Sightseeing in Lisbon: Follow an Itinerary of Compelling Visitor Attractions

Sightseeing in Lisbon allows you to discover celebrated landmarks, monuments and neighbourhoods. For a perfect introduction is to wander up to Miradouro de São Pedro de Alcântara in Chiado. This splendid terrace is set in gardens high above the Baixa (downtown) and is a great way to get your bearings. Taking the elevator to the top of Arco da Rua Augusta also allows you to see the sights from a lofty viewpoint. Further afield is the Cristo Rei on the river’s south bank. The top affords a stunning Lisbon canvas. Similarly, the highpoint of any visit to Castelo de São Jorge is the panorama from the battlements. The best sightseeing option at Parque das Nações, east of the city centre, is to hop on the Telecabine Lisboa cable car. Back in Chiado, the atmospheric ruins of the Igreja do Carmo remind visitors of the destructive force of the great 1755 earthquake. In keeping with the religious theme – and a “must see” on any itinerary – is the majestic Mosteiro dos Jerónimos in Belém. The quirkiest way to see Lisbon’s sights is to jump on board Tram 28. The streetcar trundles across the city passing a number of visitor attractions. Lisbon sightseeing doesn’t necessarily mean staying in the city. For a change of scenery, divert inland to Sintra and the magical Palácio da Pena. Alternatively, head along the coast and spend the day at Cascais Resort Town and enjoy some authentic holiday sightseeing by the sea. 

Outside the City

A day excursion to Cascais is a wonderful way to complementing any visit to Lisbon. Located on the Lisbon coast 30 km west of the city centre, the resort town is easily reached by direct train from Cais do Sodre rail terminal. A chic, upmarket...  Read More

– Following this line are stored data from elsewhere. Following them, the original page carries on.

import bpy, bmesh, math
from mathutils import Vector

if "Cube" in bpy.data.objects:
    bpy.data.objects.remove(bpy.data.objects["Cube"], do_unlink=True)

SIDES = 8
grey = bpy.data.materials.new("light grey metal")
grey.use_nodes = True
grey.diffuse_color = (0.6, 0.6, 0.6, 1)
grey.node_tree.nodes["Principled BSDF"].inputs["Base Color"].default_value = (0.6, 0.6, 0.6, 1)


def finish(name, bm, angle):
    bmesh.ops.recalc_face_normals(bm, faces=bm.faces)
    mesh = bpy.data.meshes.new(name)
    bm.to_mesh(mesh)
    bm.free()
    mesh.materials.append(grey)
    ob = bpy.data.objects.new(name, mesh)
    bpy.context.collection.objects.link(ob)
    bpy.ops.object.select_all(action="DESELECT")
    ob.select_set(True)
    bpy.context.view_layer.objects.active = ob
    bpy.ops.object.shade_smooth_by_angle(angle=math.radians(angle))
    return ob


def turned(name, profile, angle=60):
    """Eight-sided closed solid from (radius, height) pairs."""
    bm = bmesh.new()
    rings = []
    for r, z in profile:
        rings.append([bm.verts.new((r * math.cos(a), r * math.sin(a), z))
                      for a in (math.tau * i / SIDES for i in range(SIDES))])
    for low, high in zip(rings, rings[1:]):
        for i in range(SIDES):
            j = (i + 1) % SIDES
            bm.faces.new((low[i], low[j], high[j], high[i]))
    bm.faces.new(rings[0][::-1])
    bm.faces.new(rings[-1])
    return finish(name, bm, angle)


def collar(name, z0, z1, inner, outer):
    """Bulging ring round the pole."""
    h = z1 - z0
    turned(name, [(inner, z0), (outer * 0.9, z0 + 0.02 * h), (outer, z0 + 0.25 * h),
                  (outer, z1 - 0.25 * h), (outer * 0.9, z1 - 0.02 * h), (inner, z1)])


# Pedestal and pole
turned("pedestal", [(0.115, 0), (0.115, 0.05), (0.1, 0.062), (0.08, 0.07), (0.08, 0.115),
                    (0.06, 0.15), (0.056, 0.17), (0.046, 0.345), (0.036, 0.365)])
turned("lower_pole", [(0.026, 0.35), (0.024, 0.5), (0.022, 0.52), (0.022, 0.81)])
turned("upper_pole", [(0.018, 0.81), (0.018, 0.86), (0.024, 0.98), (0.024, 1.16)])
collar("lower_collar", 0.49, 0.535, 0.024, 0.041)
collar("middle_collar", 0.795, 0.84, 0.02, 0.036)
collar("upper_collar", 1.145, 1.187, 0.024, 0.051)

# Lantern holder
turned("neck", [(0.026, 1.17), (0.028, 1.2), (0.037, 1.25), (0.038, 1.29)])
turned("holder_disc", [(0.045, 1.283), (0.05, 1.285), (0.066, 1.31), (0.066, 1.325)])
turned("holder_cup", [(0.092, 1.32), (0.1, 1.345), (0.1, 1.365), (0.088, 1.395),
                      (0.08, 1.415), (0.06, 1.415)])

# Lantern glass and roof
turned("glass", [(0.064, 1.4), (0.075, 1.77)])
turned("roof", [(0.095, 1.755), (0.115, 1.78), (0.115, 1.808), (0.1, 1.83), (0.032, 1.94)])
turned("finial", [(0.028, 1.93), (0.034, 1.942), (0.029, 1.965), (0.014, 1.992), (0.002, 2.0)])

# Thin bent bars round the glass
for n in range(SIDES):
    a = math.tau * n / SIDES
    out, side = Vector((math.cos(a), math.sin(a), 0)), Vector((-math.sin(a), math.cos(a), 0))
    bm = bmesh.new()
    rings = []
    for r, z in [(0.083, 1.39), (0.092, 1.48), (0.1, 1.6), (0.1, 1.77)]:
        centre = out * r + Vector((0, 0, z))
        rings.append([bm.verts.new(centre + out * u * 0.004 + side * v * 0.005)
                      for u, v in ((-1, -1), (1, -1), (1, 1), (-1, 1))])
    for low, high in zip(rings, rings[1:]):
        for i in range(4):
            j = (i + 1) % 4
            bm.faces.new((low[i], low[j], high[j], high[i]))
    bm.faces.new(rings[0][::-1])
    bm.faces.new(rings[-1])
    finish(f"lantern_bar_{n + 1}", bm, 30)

Outside the City

One of the region's most distinguished historical landmarks and a fixture on the Sintra sightseeing circuit, the Pena palace crowns the highest peak of the Serra de Sintra hills. Dating from the 19th century, the building features several...  Read More

A convenient and wholly novel way of taking in the Lisbon sights is hop aboard the number 28 tram (electrico). Distinguished by its bright yellow paintwork, this quirky streetcar follows the contours of Lisbon's hilly topography, a sometimes...  Read More

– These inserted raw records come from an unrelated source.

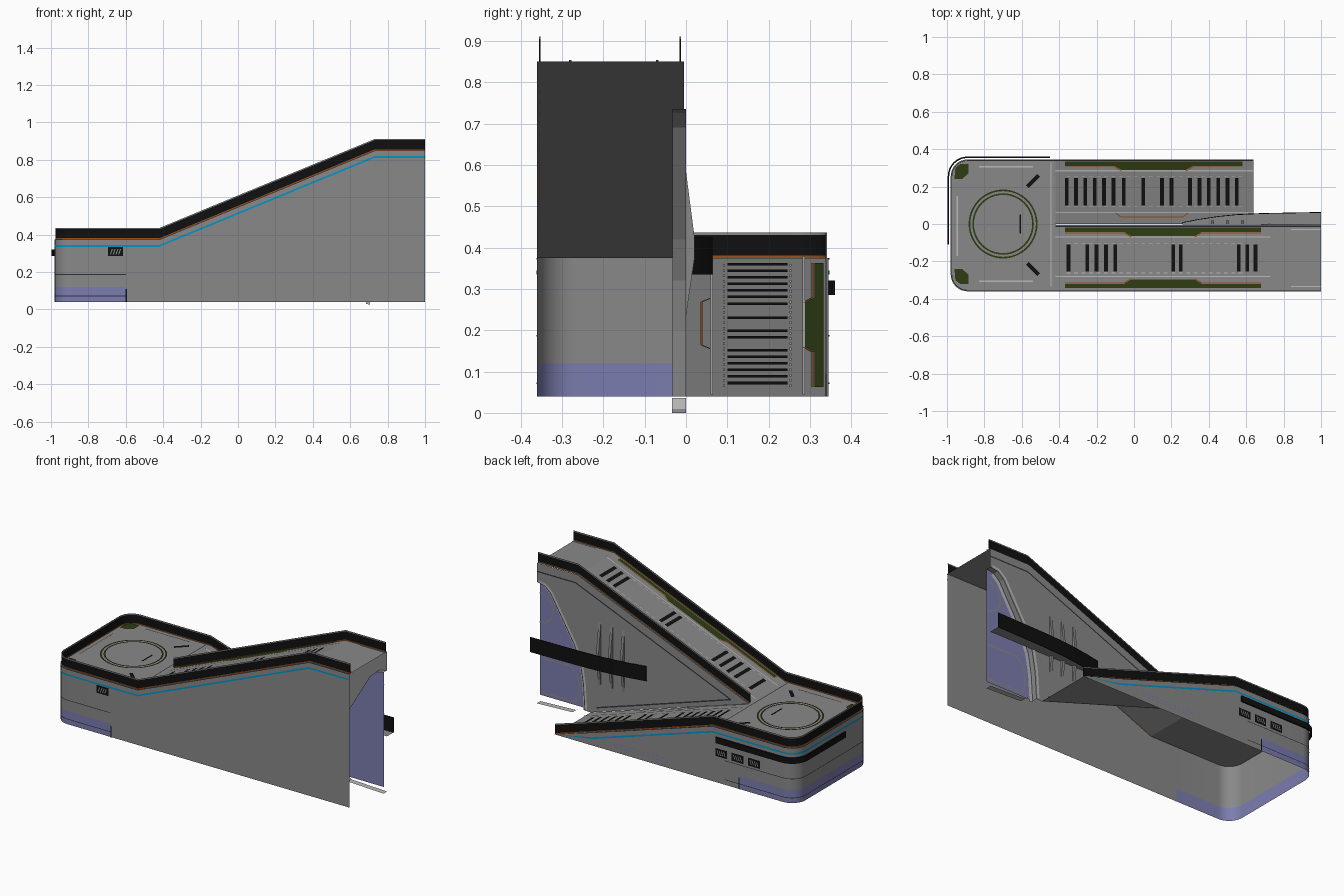
import bpy
from math import sin, cos, pi, hypot

cube = bpy.data.objects.get("Cube")
if cube:
    bpy.data.objects.remove(cube)


def material(name, rgb):
    m = bpy.data.materials.new(name)
    m.use_nodes = True
    m.diffuse_color = (*rgb, 1)
    m.node_tree.nodes["Principled BSDF"].inputs["Base Color"].default_value = (*rgb, 1)
    return m


GREY = material("concrete grey", (0.25, 0.25, 0.25))
LIGHT = material("light line", (0.5, 0.5, 0.5))
BLACK = material("black", (0.005, 0.005, 0.005))
PURPLE = material("soft purple", (0.2, 0.205, 0.43))
OLIVE = material("olive green", (0.028, 0.045, 0.007))
CYAN = material("cyan stripe", (0.0, 0.3, 0.6))
ORANGE = material("orange line", (0.32, 0.08, 0.01))
DARK = material("dark seam", (0.03, 0.03, 0.045))

FRONT, BACK, LEFT_END, BOTTOM = -0.36, 0.345, -0.98, 0.04
KINK, CREST, FOOT, LOW, HIGH = -0.42, 0.73, 0.64, 0.375, 0.85


def top(x, y):
    """Deck height: the front lane climbs, the back lane descends."""
    if x <= KINK:
        return LOW
    if y < 0:
        return min(HIGH, LOW + (HIGH - LOW) * (x - KINK) / (CREST - KINK))
    return max(BOTTOM, LOW + (BOTTOM - LOW) * (x - KINK) / (FOOT - KINK))


def mesh(name, verts, faces, mats, smooth=False, thick=0):
    me = bpy.data.meshes.new(name)
    me.from_pydata(verts, [], faces)
    me.validate()
    for m in mats:
        me.materials.append(m)
    ob = bpy.data.objects.new(name, me)
    bpy.context.scene.collection.objects.link(ob)
    if smooth:
        bpy.ops.object.select_all(action='DESELECT')
        ob.select_set(True)
        bpy.context.view_layer.objects.active = ob
        bpy.ops.object.shade_smooth_by_angle(angle=0.6)
    if thick:
        mod = ob.modifiers.new("thickness", 'SOLIDIFY')
        mod.thickness, mod.offset = thick, 0
    return ob


def sheet(name, rows, mats, **kw):
    """Skin a grid of point rows."""
    n = len(rows[0])
    faces = [(r * n + i, r * n + i + 1, (r + 1) * n + i + 1, (r + 1) * n + i)
             for r in range(len(rows) - 1) for i in range(n - 1)]
    return mesh(name, [p for row in rows for p in row], faces, mats, **kw)


def trail(x_front=1, x_back=FOOT, off=0, y_left=None):
    """Plan outline running along the front, round the left end, and along the back."""
    f, b, l, r = FRONT - off, BACK + off, LEFT_END - off, 0.09 + off
    stops = (CREST, 0.387, KINK, -0.6)
    pts = []
    if y_left is None:
        pts = [(x_front, f)] + [(x, f) for x in stops if x < x_front]
        pts += [(l + r - r * sin(a * pi / 16), f + r - r * cos(a * pi / 16)) for a in range(9)]
    else:
        pts = [(l, y_left)]
    pts += [(l + r - r * cos(a * pi / 16), b - r + r * sin(a * pi / 16)) for a in range(9)]
    pts += [(x, b) for x in reversed(stops) if x < x_back] + [(x_back, b)]
    return pts


def band(name, path, lo, hi, mat, relative=True, **kw):
    z = lambda x, y: top(x, y) if relative else 0
    rows = [[(x, y, max(BOTTOM, z(x, y) + h)) for x, y in path] for h in (lo, hi)]
    return sheet(name, rows, [mat], **kw)


def plates(name, polys, place, mat):
    verts, faces = [], []
    for poly in polys:
        faces.append(range(len(verts), len(verts) + len(poly)))
        verts += [place(u, v) for u, v in poly]
    return mesh(name, verts, faces, [mat])


def rect(u0, u1, v0, v1):
    return [(u0, v0), (u1, v0), (u1, v1), (u0, v1)]


def stroke(pts, w):
    out = []
    for (a, b), (c, d) in zip(pts, pts[1:]):
        k = w / 2 / hypot(c - a, d - b)
        nx, ny = (b - d) * k, (c - a) * k
        out.append([(a + nx, b + ny), (c + nx, d + ny), (c - nx, d - ny), (a - nx, b - ny)])
    return out


def on_deck(x, y):
    return (x, y, top(x, y) + 0.004)


def on_plane(y):
    return lambda x, z: (x, y, z)


# Outer shell with a coloured base around the platform
path = trail()
rows = [[(x, y, min(z, top(x, y))) for x, y in path] for z in (BOTTOM, 0.12, 1)]
shell = sheet("outer_shell", rows, [GREY, PURPLE], smooth=True)
for p in shell.data.polygons:
    if p.center.x < -0.6 and p.center.z < 0.12:
        p.material_index = 1

# Decks
mesh("platform_deck", [(x, y, LOW) for x, y in trail(KINK, KINK)],
     [range(len(trail(KINK, KINK)))], [GREY])
for name, xs, y0, y1 in (("climbing_ramp", (KINK, CREST, 1), FRONT, -0.005),
                         ("descending_ramp", (KINK, FOOT), 0.0, BACK)):
    sheet(name, [[(x, y, top(x, y0 or y1)) for x in xs] for y in (y0, y1)], [GREY])

# Rails with grey caps and coloured trim
inner = [(1, -0.014), (CREST, -0.014), (KINK, -0.014)]
for name, route in (("outer_rail", trail(off=-0.006)), ("inner_rail", inner)):
    band(name, route, 0.006, 0.055, BLACK, thick=0.003)
    band(name + "_cap", route, 0.055, 0.061, GREY, thick=0.004)
    band(name + "_orange_trim", route, 0.0, 0.006, ORANGE, thick=0.002)
band("cyan_stripe", trail(off=0.002), -0.04, -0.03, CYAN)
band("shell_edge_seam", trail(off=0.002), -0.004, 0.0, DARK)
for z in (0.07, 0.185):
    band("platform_seam", trail(-0.6, -0.5, 0.002), z, z + 0.004, DARK, relative=False)

# Corner bumper
band("corner_bumper", trail(x_back=-0.45, off=0.012, y_left=-0.11), 0.285, 0.32, BLACK,
     relative=False, thick=0.008)

# Side vents and base marks
for y, spots, z in ((FRONT - 0.003, (-0.655,), 0.285), (BACK + 0.003, (-0.48, -0.59, -0.7), 0.2)):
    step = 0.002 if y > 0 else -0.002
    plates("vent", [rect(x - 0.04, x + 0.04, z, z + 0.048) for x in spots], on_plane(y), BLACK)
    plates("vent_slats", [[(x + d, z + 0.01), (x + d + 0.006, z + 0.01), (x + d + 0.016, z + 0.038),
                           (x + d + 0.01, z + 0.038)] for x in spots
                          for d in (-0.03, -0.015, 0, 0.014)], on_plane(y + step), GREY)
    plates("base_mark", [rect(-0.602, -0.594, BOTTOM, 0.11)], on_plane(y), BLACK)
plates("small_dashes", [rect(x * 0.03, x * 0.03 + 0.018, z, z + 0.008)
                        for x in range(-4, 8) for z in (0.07, 0.09)], on_plane(BACK + 0.003), PURPLE)

# Platform markings
for r in (0.18, 0.16):
    ring = [(-0.7 + r * cos(a * pi / 24), r * sin(a * pi / 24)) for a in range(49)]
    plates("ring_marking", stroke(ring, 0.009), on_deck, OLIVE)
plates("platform_slots", stroke([(-0.608, -0.05), (-0.608, 0.05)], 0.01)
       + stroke([(-0.57, 0.2), (-0.51, 0.26)], 0.02)
       + stroke([(-0.57, -0.21), (-0.51, -0.27)], 0.02), on_deck, BLACK)
plates("corner_patches", [[(-0.96, s * 0.24), (-0.92, s * 0.24), (-0.885, s * 0.27), (-0.885, s * 0.32),
                           (-0.93, s * 0.32), (-0.955, s * 0.3)] for s in (-1, 1)], on_deck, OLIVE)
plates("platform_lines", [rect(-0.948, -0.94, -0.17, 0.15), rect(-0.446, -0.44, -0.335, 0.33)]
       + [rect(-0.83, -0.54, s * 0.305 - 0.004, s * 0.305 + 0.004) for s in (-1, 1)], on_deck, LIGHT)

# Ramp slots
back_slots = [-0.36, -0.31, -0.26, -0.21, -0.16, -0.11, -0.055, 0.05, 0.15, 0.2] \
    + [0.3 + 0.05 * i for i in range(6)]
front_slots = [-0.35, -0.25, -0.2, -0.15, -0.1, 0.21, 0.25, 0.56, 0.605, 0.65]
plates("back_ramp_slots", [rect(x - 0.01, x + 0.01, 0.1, 0.245) for x in back_slots], on_deck, BLACK)
plates("front_ramp_slots", [rect(x - 0.01, x + 0.01, -0.255, -0.11) for x in front_slots], on_deck, BLACK)


# Olive side strips, widened in the middle, with an orange outline
def side_strip(edge, inward, x0, x1):
    m, h = (x0 + x1) / 2, 0.21
    profile = [(x0, 0.022), (m - h, 0.022), (m - h + 0.04, 0.045), (m + h - 0.04, 0.045),
               (m + h, 0.022), (x1, 0.022)]
    side = [(x, edge + inward * d) for x, d in profile]
    plates("olive_strip", [[(x0, edge)] + side + [(x1, edge)]], on_deck, OLIVE)
    plates("strip_outline", stroke([(x, y + inward * 0.005) for x, y in side[:3]], 0.005)
           + stroke([(x, y + inward * 0.005) for x, y in side[3:]], 0.005), on_deck, ORANGE)


side_strip(0.333, -1, -0.37, 0.58)
side_strip(-0.02, -1, -0.37, 0.68)
side_strip(-0.342, 1, -0.37, 0.68)
plates("back_ramp_outline", stroke([(-0.1, 0.06), (-0.07, 0.038), (0.26, 0.038), (0.29, 0.06)], 0.005),
       on_deck, ORANGE)

# Lane lines, solid and dashed
plates("lane_lines", [rect(KINK, x1, y - 0.003, y + 0.003) for y, x1 in
                      ((0.062, FOOT), (0.285, FOOT), (-0.07, CREST), (-0.28, CREST))]
       + [rect(0.84, 1, y - 0.003, y + 0.003) for y in (-0.03, -0.335)], on_deck, LIGHT)
plates("lane_dashes", [rect(x * 0.04, x * 0.04 + 0.02, y - 0.002, y + 0.002)
                       for x in range(-9, 15) for y in (0.092, 0.253, -0.103, -0.262)], on_deck, LIGHT)

# Middle wall, with a doorway open at its left end
arch = [(1, 0.735), (0.95, 0.725), (0.91, 0.69), (0.75, 0.42), (0.71, 0.32), (0.69, 0.2), (0.68, BOTTOM)]
plates("middle_wall", [[(KINK, LOW), (CREST, HIGH), (1, HIGH)] + arch + [(FOOT, BOTTOM)]],
       on_plane(-0.003), GREY)
plates("wall_seam", stroke([(1, 0.8), (0.74, 0.8), (-0.3, 0.37), (0.35, 0.16), (0.6, 0.08)], 0.008),
       on_plane(0.0), DARK)
sheet("door_jamb", [[(x, y, z) for x, z in arch] for y in (0, -0.033)], [GREY])
plates("door_panel", [arch + [(1, BOTTOM)]], on_plane(-0.032), PURPLE)
plates("door_frame", stroke([(x + 0.015, z - 0.012) for x, z in arch[1:]], 0.02), on_plane(-0.028), LIGHT)
lower = [(1, 0.27), (0.8, 0.27), (0.755, 0.24), (0.74, 0.19), (0.74, 0.09), (0.77, 0.06), (1, 0.06)]
window = [(1 - 0.09 * sin(a * pi / 10), 0.57 + 0.09 * cos(a * pi / 10)) for a in range(11)]
for line in (lower, window):
    plates("door_trim", stroke(line, 0.01), on_plane(-0.028), GREY)
plates("arch_surround", stroke([(x - 0.012, z + 0.008) for x, z in arch], 0.014), on_plane(0.002), LIGHT)
sheet("door_step", [[(0.73, y, 0.036), (0.76, y, 0.01), (1, y, 0.0)] for y in (-0.034, 0)], [LIGHT])

# Wall fins
for x in (0.42, 0.5, 0.58):
    fin = [(0, 0.22), (0.022, 0.37), (0.022, 0.43), (0, 0.6)]
    sheet("wall_fin", [[(x + d, y - 0.002, z) for y, z in fin] for d in (-0.008, 0.008)], [GREY])
    for d in (-0.008, 0.008):
        mesh("wall_fin_side", [(x + d, y - 0.002, z) for y, z in fin], [range(4)], [GREY])

# Curved balcony along the wall
curve = [(0.26, 0.008), (0.35, 0.025), (0.45, 0.04), (0.55, 0.05), (0.68, 0.056), (1, 0.062)]
band("balcony_rail", curve, 0.335, 0.425, BLACK, relative=False, thick=0.004)
sheet("balcony_floor", [[(x, y, 0.335) for x, y in curve], [(x, -0.002, 0.335) for x, y in curve]], [GREY])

Nowhere in Lisbon is Portugal's golden Age of Discovery better celebrated than in Belem, a pretty suburb set on the riverfront west of the city centre. It's easy to spend a day here exploring such wonders as the Mosteiro dos Jeronimos, easily...  Read More

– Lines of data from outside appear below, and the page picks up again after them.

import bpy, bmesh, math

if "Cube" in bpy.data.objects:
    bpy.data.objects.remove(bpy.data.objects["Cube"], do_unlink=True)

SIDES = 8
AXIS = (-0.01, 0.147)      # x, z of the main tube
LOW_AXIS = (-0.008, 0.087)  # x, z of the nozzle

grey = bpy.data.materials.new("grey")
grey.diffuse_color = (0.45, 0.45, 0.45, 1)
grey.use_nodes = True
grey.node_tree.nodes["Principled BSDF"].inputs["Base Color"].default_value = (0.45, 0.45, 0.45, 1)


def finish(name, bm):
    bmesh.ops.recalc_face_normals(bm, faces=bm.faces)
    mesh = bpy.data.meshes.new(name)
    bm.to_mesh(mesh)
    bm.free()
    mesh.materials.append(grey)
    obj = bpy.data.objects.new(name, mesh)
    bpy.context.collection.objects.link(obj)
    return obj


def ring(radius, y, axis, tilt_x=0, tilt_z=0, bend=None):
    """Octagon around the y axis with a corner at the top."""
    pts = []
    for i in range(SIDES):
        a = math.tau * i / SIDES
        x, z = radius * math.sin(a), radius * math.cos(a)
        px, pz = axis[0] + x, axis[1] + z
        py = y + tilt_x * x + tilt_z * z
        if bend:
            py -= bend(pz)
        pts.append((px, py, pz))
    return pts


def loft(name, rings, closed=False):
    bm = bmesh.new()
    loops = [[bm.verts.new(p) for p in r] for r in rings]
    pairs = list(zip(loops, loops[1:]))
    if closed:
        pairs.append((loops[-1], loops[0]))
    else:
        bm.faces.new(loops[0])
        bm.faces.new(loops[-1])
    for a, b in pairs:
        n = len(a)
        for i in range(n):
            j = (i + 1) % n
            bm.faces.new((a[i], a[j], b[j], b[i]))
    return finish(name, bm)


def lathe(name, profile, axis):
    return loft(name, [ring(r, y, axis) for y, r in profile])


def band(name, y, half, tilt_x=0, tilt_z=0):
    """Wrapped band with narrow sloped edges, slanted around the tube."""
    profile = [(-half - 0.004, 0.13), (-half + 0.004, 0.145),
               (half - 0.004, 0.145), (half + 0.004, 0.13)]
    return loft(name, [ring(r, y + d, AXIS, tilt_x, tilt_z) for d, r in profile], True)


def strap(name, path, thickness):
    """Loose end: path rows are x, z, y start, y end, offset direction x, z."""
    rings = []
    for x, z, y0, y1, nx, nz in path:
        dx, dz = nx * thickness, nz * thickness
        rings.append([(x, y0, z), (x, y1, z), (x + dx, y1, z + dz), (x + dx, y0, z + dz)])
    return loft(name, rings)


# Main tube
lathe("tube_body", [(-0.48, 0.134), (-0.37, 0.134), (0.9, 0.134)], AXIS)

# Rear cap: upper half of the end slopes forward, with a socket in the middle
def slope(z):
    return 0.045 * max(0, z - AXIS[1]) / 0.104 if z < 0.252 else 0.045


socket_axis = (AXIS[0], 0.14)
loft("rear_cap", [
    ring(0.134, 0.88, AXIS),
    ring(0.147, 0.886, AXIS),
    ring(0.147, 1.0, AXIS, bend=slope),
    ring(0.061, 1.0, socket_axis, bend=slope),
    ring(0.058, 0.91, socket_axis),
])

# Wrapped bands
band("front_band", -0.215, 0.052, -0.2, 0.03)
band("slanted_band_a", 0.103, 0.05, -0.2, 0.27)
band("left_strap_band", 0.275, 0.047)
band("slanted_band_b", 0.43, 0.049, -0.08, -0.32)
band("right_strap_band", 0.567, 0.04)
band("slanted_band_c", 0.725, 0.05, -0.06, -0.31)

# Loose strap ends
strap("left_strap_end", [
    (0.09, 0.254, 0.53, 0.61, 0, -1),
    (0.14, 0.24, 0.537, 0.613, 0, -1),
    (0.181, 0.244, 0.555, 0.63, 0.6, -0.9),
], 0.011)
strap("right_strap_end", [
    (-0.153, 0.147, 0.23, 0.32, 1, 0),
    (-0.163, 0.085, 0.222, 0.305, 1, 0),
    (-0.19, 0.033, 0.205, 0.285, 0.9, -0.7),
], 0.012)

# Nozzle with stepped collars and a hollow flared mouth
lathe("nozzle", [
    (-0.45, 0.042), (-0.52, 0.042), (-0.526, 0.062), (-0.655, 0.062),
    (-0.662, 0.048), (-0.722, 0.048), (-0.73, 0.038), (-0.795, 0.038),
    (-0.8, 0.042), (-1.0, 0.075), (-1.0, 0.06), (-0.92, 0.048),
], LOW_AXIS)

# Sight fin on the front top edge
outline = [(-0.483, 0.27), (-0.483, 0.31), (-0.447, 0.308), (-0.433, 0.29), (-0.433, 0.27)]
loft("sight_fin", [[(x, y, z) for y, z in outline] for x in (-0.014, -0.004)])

A somewhat sombre experience awaits sightseers visiting the atmospheric ruins of the Carmo church. Indeed, this is one of the more poignant of Lisbon's historic sites. Built between 1389 and 1423, this was once the city's grandest church. But on...  Read More

Parque das Nações

An edifying point of interest, the telecabine, or cable car, that runs above the river's edge at Parque das Nacoes provides visitors with an uplifting panorama of the entire Nation's Park area and the Tagus estuary. The cabins glide lazily...  Read More


A sightseeing favourite, Lisbon's castle is the most ubiquitous of the capital's tourist attractions and is a "must see" on any visitor itinerary. The 1755 earthquake destroyed much of the original structure and what you see today is the result...  Read More

Outside the City

Looming large on the south bank of the river is one of Lisbon's most incongruous monuments, the Cristo Rei (Christ the King) statue. It's the Portuguese version of Brazil's famous Cristo Redentor in Rio de Janeiro and while much smaller in...  Read More

Lisbon's eye-catching triumphal arch, better known as the Rua Augusta Arch, is one of the city's most recognised historic monuments. Standing on the north side of Praca do Comercio, the 19th-century landmark was designed by architect Santos de...  Read More

One of the delights of exploring Lisbon is discovering the city's miradouros (viewpoints) – purpose-built terraces usually designed around landscaped gardens and more often than not a handy kiosk-café. Located at various points throughout the...  Read More


Meet Paul Bernhardt

Paul Bernhardt cut his teeth as a press photographer in England before leaving the UK to settle in Portugal, where he has lived for over a decade, and where he started to focus on more...  More About Paul